- Apply for Nexus/Global Entry: If you cross the border between Canada and the USA fairly regularly, even if it’s just once a year, it’s totally worth it to get this. The lineup at airport security is usually much shorter and goes by quicker. You don’t have to take your shoes off! It’s even more worth it if you cross the border by car, since there are some bridges that are nexus only.
We have definitely had our hairy moments and unpleasant tantrums in airports. I will be the first to admit that sometimes our kid annoyed the people around us. Sometimes the people around annoyed us and our kid (I’m looking at you jerks who are so impatient at security that they feel the need to butt in between our family to shove their backpack or whatever other carry-on crap they have onto the belt when they deem we’re moving too slow. I bet these asshats are also the ones who complain about kids at the airport. Maybe you should treat everyone with respect, regardless of their age or family situation. Rant over). Sometimes it wasn’t even our kid having the temper tantrum (oops).
The important thing is for you, the parents, to model staying collected and patient. Flying can be stressful. As you might have guessed, going through security especially stresses me out. I don’t like to stand in line or have a detached uniformed guard bark orders at me or argue with airline staff about why my husband and I should be seated together. But you need to be able to put that stress aside for the sake of your kids. Your kid will ask 500 million questions. Your kid will want to go places you’re not interested in. Your kid will insist that they don’t need to go potty before getting on the plane. Remind yourself that this is all normal kid behaviour. They are not doing it to you. Answer their questions. Find ways to keep them entertained (what kid doesn’t like looking at planes?) and try not to project your stress onto them. The more they sense you being stressed, the more they will misbehave. The last thing you want is for you and your kid to be frustrated before you even get on that cramped airplane.

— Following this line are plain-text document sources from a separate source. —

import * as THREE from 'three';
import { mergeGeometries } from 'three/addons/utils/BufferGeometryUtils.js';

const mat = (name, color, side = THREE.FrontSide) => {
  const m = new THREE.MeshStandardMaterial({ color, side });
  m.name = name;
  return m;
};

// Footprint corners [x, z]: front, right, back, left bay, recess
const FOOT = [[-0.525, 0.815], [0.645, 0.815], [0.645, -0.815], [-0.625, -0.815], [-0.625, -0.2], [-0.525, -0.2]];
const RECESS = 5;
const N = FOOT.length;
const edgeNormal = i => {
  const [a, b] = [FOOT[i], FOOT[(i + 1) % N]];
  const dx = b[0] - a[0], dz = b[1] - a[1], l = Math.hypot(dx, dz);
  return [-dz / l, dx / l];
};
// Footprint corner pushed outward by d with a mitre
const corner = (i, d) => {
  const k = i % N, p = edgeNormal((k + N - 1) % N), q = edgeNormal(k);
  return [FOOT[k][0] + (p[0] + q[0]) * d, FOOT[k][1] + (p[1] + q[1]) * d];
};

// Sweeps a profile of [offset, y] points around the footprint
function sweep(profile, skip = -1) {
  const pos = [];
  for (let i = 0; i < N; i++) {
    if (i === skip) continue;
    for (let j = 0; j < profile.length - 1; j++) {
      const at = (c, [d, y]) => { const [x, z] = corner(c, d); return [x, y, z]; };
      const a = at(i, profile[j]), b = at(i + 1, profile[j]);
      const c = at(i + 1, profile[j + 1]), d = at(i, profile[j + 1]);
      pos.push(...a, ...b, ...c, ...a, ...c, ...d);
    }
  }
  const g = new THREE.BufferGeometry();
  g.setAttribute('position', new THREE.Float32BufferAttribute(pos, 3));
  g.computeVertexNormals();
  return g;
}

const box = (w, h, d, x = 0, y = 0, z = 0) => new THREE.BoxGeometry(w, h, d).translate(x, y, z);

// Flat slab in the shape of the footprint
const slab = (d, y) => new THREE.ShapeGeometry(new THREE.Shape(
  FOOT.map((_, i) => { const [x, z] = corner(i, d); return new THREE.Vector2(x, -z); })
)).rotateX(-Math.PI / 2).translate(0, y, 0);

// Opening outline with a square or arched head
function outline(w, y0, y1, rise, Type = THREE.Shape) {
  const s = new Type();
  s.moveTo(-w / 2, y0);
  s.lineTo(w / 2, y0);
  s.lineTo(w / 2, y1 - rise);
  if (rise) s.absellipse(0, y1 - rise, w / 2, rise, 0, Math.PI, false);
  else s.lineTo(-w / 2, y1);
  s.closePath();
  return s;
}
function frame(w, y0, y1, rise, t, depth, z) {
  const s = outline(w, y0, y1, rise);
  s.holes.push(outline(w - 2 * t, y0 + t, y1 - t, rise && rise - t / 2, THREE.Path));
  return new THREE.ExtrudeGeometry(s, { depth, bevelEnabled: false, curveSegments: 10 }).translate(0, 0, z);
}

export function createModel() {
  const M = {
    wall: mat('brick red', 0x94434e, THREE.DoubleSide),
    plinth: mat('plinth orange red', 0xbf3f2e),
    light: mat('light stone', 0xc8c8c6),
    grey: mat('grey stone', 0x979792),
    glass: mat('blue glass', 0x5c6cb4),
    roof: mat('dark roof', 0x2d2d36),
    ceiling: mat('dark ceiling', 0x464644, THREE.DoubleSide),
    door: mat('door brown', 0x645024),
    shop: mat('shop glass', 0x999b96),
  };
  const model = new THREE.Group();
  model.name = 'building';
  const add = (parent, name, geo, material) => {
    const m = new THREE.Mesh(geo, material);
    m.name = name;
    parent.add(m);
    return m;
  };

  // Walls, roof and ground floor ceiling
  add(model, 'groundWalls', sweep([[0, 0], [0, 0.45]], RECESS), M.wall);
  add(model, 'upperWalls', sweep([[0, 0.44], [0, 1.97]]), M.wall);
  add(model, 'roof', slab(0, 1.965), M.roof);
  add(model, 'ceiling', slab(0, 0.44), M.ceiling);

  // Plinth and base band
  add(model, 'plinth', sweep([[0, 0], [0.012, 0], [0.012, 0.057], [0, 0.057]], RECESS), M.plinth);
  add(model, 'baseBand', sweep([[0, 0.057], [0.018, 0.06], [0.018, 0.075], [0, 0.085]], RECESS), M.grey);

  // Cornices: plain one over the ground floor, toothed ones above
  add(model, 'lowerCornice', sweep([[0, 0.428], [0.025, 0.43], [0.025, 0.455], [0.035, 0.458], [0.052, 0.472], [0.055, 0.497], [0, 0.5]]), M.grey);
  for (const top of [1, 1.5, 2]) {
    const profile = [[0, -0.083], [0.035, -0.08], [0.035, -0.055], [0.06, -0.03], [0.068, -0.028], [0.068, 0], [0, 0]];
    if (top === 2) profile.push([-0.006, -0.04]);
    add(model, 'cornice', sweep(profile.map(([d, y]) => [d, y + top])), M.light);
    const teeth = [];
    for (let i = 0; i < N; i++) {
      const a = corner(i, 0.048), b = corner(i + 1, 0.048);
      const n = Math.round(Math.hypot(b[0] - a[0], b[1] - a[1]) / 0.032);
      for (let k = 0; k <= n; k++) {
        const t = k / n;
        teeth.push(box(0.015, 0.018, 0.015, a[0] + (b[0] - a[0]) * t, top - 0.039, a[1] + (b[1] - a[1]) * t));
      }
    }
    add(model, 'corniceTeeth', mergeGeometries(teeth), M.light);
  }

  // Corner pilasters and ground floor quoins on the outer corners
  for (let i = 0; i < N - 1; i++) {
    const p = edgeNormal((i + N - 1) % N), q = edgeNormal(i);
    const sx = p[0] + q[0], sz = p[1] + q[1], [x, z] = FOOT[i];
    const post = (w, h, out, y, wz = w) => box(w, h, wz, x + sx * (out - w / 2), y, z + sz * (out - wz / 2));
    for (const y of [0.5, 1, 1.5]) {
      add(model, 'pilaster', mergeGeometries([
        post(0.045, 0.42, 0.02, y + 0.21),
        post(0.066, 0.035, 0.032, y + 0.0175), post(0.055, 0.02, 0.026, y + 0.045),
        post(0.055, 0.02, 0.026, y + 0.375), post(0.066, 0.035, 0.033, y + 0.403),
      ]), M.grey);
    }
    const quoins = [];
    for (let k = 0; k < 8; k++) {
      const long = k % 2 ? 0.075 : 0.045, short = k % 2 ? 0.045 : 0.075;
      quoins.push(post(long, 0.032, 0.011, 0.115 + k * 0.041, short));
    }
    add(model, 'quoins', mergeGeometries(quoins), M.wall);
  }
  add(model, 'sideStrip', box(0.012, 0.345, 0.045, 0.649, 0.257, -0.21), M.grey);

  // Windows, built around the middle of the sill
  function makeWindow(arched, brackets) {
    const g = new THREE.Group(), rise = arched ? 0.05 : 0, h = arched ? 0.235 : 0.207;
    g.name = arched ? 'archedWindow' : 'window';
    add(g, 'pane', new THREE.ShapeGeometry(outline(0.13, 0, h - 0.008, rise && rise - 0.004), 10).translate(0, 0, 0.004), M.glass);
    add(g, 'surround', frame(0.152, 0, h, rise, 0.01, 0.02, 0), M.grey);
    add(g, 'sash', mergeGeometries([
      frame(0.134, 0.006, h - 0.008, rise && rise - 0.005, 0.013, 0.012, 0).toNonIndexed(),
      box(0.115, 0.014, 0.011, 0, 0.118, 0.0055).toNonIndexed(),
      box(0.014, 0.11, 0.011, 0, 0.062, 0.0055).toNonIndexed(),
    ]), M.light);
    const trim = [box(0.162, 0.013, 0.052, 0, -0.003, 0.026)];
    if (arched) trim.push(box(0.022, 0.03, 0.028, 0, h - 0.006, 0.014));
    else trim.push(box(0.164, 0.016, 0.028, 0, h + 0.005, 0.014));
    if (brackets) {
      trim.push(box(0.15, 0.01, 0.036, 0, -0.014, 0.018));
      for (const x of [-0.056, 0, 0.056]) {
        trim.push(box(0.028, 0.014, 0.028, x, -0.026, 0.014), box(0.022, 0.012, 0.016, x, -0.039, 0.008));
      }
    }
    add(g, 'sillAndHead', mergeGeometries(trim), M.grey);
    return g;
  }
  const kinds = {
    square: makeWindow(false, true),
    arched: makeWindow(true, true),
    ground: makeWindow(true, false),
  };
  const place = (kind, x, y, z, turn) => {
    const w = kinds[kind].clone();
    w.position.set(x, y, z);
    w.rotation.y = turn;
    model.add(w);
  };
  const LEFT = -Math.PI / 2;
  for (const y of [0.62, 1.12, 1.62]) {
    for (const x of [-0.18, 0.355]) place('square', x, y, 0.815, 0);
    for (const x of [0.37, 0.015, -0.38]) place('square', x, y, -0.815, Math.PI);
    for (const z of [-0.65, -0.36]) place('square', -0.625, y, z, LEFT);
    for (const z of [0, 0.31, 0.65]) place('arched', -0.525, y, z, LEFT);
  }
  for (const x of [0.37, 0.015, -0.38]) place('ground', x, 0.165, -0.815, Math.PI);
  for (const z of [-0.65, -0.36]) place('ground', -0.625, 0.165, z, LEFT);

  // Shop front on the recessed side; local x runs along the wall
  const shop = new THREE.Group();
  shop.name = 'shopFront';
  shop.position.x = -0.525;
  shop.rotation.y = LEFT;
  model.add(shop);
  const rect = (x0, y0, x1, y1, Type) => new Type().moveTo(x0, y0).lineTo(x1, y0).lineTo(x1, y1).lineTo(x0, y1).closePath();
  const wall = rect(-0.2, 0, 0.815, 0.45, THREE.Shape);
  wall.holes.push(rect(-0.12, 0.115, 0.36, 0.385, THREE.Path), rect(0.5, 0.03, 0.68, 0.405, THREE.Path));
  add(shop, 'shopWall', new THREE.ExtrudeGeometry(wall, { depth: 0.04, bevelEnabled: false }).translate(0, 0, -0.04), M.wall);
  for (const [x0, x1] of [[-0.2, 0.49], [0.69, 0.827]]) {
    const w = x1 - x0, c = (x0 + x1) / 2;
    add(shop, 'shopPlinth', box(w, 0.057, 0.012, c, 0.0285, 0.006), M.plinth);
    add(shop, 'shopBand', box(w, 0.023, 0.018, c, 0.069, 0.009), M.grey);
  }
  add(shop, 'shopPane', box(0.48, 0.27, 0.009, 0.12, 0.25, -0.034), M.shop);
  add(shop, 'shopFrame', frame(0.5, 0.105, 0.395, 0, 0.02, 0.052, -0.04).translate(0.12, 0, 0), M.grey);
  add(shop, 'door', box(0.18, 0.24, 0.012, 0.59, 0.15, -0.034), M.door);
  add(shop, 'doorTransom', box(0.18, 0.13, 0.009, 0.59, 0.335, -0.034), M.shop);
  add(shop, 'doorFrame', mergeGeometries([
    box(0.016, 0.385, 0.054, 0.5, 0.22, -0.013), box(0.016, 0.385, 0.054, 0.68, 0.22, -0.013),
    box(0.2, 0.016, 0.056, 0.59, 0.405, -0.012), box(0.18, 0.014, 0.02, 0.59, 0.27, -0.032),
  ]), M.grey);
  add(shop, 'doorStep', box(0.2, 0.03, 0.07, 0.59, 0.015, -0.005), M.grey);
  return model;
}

And don’t forget to read Flying with kids – Part Two: On the plane
I’d love to hear your thoughts! Leave a comment bellow and tell me what parenting tips and hacks work for you and your kiddos at the airport.